(TASK INPUT Opens)
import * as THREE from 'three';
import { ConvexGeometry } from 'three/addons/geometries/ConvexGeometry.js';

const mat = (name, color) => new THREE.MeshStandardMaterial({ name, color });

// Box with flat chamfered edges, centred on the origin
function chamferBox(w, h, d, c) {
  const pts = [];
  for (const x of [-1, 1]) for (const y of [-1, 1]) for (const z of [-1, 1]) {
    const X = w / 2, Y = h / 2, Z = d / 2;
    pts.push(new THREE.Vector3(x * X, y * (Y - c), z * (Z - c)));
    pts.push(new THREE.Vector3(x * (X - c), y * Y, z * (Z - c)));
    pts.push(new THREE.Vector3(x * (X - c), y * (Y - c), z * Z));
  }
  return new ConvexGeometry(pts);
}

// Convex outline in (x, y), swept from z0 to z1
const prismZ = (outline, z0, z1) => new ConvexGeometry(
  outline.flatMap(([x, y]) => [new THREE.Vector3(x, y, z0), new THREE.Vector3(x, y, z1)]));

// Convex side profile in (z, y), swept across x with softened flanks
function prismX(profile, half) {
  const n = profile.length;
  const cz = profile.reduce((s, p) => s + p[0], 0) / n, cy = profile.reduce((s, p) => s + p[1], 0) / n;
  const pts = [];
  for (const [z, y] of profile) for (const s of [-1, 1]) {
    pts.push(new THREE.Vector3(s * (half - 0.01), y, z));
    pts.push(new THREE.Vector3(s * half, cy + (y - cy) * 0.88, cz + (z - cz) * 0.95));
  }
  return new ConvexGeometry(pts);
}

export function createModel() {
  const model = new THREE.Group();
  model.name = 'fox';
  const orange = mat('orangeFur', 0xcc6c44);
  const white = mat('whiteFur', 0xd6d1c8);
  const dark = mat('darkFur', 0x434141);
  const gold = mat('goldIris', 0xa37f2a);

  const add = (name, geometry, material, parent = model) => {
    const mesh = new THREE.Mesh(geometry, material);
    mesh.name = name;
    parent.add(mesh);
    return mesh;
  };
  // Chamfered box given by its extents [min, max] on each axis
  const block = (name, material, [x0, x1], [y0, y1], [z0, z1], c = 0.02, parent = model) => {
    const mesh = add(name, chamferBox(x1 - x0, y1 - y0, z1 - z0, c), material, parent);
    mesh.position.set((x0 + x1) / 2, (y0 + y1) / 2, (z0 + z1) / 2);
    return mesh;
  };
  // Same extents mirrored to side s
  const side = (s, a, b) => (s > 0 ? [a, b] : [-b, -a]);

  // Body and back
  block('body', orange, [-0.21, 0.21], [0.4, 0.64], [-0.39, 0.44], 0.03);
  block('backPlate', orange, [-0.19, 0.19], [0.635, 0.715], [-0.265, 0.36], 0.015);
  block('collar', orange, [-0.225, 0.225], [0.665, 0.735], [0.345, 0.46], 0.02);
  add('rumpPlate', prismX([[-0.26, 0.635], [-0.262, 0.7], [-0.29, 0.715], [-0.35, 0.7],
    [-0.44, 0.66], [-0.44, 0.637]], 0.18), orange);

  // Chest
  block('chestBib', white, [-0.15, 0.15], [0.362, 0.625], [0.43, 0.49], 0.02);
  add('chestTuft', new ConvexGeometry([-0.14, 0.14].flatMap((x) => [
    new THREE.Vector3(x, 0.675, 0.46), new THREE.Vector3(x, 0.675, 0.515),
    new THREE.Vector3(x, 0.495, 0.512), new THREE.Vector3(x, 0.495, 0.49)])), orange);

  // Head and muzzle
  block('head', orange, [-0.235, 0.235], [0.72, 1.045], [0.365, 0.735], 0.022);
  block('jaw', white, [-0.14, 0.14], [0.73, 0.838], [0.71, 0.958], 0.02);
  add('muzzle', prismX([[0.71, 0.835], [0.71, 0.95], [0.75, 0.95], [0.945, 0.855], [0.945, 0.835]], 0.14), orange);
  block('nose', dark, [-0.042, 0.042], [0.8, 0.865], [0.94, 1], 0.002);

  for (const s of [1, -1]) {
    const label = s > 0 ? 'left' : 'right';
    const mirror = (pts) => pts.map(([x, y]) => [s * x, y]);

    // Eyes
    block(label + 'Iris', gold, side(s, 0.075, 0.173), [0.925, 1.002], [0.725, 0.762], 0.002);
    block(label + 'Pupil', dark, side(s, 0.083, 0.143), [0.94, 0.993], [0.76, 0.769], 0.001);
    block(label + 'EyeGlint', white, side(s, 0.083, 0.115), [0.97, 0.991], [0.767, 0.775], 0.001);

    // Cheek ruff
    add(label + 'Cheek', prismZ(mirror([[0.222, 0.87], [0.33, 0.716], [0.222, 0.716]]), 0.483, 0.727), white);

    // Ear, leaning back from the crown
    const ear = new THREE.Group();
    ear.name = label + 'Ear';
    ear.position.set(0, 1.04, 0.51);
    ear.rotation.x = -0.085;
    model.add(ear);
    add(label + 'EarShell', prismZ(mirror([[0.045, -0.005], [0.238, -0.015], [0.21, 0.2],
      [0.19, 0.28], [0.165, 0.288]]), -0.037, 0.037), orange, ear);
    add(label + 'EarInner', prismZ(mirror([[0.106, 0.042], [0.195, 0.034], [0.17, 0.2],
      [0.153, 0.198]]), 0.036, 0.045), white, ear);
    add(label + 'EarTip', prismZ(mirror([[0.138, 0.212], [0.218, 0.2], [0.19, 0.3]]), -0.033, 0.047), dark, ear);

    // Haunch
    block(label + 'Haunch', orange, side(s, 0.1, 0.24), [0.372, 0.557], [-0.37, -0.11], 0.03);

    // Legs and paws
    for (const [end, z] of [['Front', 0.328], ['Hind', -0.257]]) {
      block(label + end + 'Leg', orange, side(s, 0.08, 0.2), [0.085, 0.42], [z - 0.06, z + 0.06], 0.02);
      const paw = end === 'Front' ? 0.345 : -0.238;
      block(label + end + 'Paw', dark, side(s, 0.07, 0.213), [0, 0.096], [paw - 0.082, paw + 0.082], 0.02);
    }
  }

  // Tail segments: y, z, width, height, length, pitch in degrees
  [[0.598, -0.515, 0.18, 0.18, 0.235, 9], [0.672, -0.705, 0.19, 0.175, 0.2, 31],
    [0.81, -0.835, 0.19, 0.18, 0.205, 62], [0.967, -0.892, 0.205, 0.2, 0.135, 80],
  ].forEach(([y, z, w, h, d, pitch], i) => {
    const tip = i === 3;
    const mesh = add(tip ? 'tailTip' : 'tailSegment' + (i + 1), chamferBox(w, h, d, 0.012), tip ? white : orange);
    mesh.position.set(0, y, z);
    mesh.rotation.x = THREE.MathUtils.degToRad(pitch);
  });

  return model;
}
(TASK INPUT Closes)
--- WORK INSTRUCTION ---
What you should output is every line of the records above, from the first through the line containing "const X = w / 2, Y = h / 2, Z = d / 2;", unchanged.

--- SOLUTION FOR THIS TASK ---
import * as THREE from 'three';
import { ConvexGeometry } from 'three/addons/geometries/ConvexGeometry.js';

const mat = (name, color) => new THREE.MeshStandardMaterial({ name, color });

// Box with flat chamfered edges, centred on the origin
function chamferBox(w, h, d, c) {
  const pts = [];
  for (const x of [-1, 1]) for (const y of [-1, 1]) for (const z of [-1, 1]) {
    const X = w / 2, Y = h / 2, Z = d / 2;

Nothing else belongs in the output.